Here is an overview of three monetisation opportunities:
Features to offer
|Support your customers as they expand their business globally
|Help customers streamline financial operations
|New business models
|Allow your customers to experiment with different business models
How Stripe can help
Platforms of all sizes – from new startups to public companies like Shopify – use Stripe Connect to accept money, pay out to third parties, and monetise payments. You can quickly launch a payments service, collect a portion of each transaction and customise payments pricing for your customers. You can also monetise a variety of products, such as invoicing, subscription billing or in-person payments – all from one unified integration. Monetising these services allows you to process more total volume on your platform, generating more revenue and making your offering more compelling for your customers.
Stripe Connect lets you monetise and offer the following features to your customers:
- Online payments: Enable your customers to accept payments in minutes. They can build a checkout experience tailored to their business needs, protect their payments from fraud and localise their payments experience to increase conversion abroad.
- Point-of-sale payments: Help your customers expand into the physical world by enabling their own in-person checkout. Stripe Terminal allows them to manage their online and offline sales in one place with a single integration, simplifying reporting and reconciliation.
- Subscriptions: Allow your customers to experiment with new business models by offering flexible subscription and billing plans with Stripe Billing. They can iterate on pricing – testing one-time, recurring, usage-based or tiered subscriptions – and offer promotions and trial periods. They can also reduce churn with smart retry logic and easily expand globally, accepting any supported payment method.
- Recurring and one-time invoices: Help your customers get paid faster with integrated invoices. They can send recurring invoices for subscriptions or one-off invoices with built-in support for credit and debit cards, customising them to match their brand and applying inclusive or exclusive tax rates for different locales.
- Payments cards: Create, distribute and customise virtual and physical credit cards for your customers with Stripe Issuing. You can design branded cards, set dynamic spending controls and enable your customers to fund the cards with their own bank accounts.
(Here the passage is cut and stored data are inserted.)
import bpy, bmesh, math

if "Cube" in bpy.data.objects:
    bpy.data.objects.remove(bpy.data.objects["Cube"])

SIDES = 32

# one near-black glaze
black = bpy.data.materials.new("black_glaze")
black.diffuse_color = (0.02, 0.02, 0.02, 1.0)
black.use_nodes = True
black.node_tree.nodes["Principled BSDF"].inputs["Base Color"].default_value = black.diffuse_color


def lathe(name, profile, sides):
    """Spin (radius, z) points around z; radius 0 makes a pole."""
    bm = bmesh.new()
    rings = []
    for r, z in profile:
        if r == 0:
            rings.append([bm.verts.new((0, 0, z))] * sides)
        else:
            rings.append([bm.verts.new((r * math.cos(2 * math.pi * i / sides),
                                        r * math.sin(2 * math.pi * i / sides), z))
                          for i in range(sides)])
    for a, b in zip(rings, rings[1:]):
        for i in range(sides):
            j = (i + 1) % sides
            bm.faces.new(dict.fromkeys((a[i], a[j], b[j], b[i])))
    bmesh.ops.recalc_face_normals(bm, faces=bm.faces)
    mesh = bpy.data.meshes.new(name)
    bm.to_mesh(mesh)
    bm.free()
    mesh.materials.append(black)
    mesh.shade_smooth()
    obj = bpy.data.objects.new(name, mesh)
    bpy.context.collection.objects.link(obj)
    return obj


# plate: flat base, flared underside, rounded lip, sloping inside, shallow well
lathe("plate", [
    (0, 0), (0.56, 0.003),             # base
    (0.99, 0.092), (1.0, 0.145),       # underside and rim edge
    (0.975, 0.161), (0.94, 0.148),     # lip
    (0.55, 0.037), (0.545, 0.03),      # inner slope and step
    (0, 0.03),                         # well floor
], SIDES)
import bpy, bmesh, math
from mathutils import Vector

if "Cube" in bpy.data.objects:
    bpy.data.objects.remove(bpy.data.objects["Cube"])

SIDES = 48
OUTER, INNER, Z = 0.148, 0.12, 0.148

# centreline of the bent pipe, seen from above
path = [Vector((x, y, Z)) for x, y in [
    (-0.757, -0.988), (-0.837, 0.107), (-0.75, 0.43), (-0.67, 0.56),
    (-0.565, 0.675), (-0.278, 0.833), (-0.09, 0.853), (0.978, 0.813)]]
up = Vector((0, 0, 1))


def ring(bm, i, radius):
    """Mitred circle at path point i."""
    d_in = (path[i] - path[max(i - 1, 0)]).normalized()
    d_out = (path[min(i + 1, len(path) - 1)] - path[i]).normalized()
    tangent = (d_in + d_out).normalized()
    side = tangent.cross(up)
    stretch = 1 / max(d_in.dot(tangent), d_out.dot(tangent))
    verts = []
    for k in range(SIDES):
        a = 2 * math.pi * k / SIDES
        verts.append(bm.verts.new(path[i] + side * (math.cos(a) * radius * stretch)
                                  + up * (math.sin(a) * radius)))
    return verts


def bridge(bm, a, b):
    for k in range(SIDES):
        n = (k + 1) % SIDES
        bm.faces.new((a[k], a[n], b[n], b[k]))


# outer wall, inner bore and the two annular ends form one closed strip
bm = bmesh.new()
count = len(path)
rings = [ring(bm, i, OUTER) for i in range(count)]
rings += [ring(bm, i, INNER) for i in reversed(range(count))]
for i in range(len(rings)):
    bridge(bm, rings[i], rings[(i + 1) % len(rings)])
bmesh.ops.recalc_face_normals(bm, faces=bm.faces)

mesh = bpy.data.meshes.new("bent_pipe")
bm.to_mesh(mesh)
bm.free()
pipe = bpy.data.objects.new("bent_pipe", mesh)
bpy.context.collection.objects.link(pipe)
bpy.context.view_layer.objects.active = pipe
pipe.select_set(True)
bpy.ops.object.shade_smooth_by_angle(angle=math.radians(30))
- Reporting and analytics: From out-of-the-box summaries to customisable reports, Stripe Sigma offers a range of reporting options that you can integrate into your own platform. You can pull data from the Stripe API and add it directly into your own reporting features, or point customers to the Stripe Dashboard for payments-specific data.
We hope this guide has given you a high-level overview of how you can create additional revenue streams from payments and other financial services, and how Stripe can help.